In the aftermath of Hurricane Katrina, we learned that the United States is woefully unprepared to meet the challenges that arise after a natural disaster of catastrophic proportions. (Despite the fact that the current administration spent all of last year telling us that they were the only ones who could keep us safe. But I digress!)
The devastation caused by Hurricane Katrina also revealed to some (and simply reaffirmed for others) the deep divisions that remain in this country, over issues of race, class and poverty.
Many people (particularly those in the mainstream media) seemed genuinely surprised to learn the extent of poverty in the United States, despite the fact that the poverty rate has increased for 4 straight years. Just as Katrina was wreaking havoc, the Census Bureau released new figures which showed that the number of Americans living in poverty rose to 37 million in 2004 — up 1.1 million from 2003. Perhaps if the news media would actually report the news (imagine that!) then they would not have been caught off-guard by this fact.
CNN anchor Wolf Blitzer described the victims of Hurricane Katrina as "so poor and so black." In all fairness to him, I doubt Blitzer was intentionally trying to be so insensitive. Rather, I think the human devastation caused by the hurricane forced Blitzer to step outside of his comfort zone, and made his eyes wide open to the cycle of poverty that has gripped this nation.
Federal Emergency Management Agency (FEMA) Chief Michael Brown (who prior to joining the Bush Administration, was forced from his job at the International Arabian Horse Association for alleged supervisory failures) played the 'blame the victim' game, saying they bore some of the responsibility for failing to heed the New Orleans mayor's mandatory evacuation order. Never mind that many of them didn't have the financial resources to leave.
Former First Lady Barbara Bush went so far as to say that the victims of Hurricane Katrina had lucked out. After meeting with some of the evacuees at the Houston Astrodome, she commented: "What I'm hearing, which is sort of scary, is they all want to stay in Texas. Everyone is so overwhelmed by the hospitality. And so many of the people in the arena here, you know, were underprivileged anyway, so this is working very well for them."
Perhaps the comment that has received some of the widest attention over the past few days, however, came from rapper Kanye West, who went off-script during a televised concert special in honor of hurricane victims. He said "George Bush doesn't care about Black people."
As do many other Americans, I certainly agree with Kanye West. But perhaps we need to dig further, and ask ourselves, what is the root cause of Bush's dismissiveness of the African-American community? It is racism, or something else at work here?
I don't believe that George Bush is a racist. Rather, I believe the issue of class is the root cause of George Bush's attitude towards African-Americans.

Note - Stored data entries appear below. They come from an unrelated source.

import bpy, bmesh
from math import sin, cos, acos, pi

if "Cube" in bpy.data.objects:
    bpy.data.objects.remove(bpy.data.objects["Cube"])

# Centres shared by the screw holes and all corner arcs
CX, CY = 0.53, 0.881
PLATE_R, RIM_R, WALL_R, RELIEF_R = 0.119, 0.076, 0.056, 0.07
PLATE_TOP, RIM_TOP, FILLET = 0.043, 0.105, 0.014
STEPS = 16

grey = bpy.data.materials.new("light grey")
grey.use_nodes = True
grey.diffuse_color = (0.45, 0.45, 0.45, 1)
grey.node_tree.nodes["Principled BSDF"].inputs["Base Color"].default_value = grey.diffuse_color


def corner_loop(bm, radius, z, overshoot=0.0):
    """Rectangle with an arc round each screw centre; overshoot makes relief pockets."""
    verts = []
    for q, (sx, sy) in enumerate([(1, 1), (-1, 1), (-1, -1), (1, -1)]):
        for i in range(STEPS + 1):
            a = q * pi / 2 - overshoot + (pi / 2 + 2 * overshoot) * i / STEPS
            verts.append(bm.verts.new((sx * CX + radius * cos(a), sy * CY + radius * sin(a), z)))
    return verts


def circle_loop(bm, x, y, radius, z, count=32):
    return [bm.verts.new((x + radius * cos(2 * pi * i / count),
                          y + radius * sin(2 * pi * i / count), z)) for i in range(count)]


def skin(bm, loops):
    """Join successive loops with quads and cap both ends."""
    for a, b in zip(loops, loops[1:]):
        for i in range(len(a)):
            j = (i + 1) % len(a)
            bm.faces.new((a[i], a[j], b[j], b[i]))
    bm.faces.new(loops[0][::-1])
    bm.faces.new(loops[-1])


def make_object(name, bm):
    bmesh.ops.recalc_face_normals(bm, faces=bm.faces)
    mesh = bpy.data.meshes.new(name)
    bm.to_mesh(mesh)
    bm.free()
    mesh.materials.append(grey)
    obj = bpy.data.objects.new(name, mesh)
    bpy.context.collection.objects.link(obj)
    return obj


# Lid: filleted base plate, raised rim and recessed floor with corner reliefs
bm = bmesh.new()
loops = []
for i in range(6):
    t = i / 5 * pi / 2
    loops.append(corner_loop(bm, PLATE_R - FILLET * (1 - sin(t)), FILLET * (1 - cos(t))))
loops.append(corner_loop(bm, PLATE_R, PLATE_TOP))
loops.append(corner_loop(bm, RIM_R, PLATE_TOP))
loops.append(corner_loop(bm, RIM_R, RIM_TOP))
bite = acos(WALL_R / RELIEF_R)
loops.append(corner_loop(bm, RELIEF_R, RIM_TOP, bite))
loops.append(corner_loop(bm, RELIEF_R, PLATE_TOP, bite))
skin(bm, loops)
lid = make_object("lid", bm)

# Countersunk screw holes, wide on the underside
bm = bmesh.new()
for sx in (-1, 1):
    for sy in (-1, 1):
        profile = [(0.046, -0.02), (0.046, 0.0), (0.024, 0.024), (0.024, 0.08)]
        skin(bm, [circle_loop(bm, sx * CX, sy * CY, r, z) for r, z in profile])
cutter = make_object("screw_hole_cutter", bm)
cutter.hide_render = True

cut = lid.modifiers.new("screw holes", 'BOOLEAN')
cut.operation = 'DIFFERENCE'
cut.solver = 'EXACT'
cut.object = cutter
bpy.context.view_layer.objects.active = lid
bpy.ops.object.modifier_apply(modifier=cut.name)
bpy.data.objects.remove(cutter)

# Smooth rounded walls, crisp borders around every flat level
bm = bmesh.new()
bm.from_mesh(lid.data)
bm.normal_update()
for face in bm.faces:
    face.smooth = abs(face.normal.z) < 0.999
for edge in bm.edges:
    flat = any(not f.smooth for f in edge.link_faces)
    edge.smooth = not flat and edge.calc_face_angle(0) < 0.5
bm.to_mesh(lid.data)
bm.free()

He was born into a life of privilege, and at just about every stage of his life, has used his father's name to advance his cause, including avoiding the Vietnam War, and getting into Yale and Harvard Business School when he was a less than a stellar student.
Unlike the overwhelming majority of the African-American community, George Bush doesn't know what it is like to have to work hard and prove yourself in the work force. He doesn't understand what it is like to work two jobs and still live below the poverty line, because it hasn't been a part of his experience.
And most importantly: he hasn't made an effort to understand these struggles.
In 1997, President Bill Clinton established a blue-ribbon commission to study race relations in America, headed by Dr. John Hope Franklin. As he left office, President Clinton provided the Congress and the incoming administration with a 26-page report that outlined where he thought we were as a country in terms of "building one America," and where he thought we needed to go.
Sadly but not unexpectedly, the Republican-controlled Congress and Bush White House never acted upon President Clinton's recommendations.
Perhaps the tragedy born out of Hurricane Katrina will afford us the opportunity to have a long-overdue conversation on race relations in this country.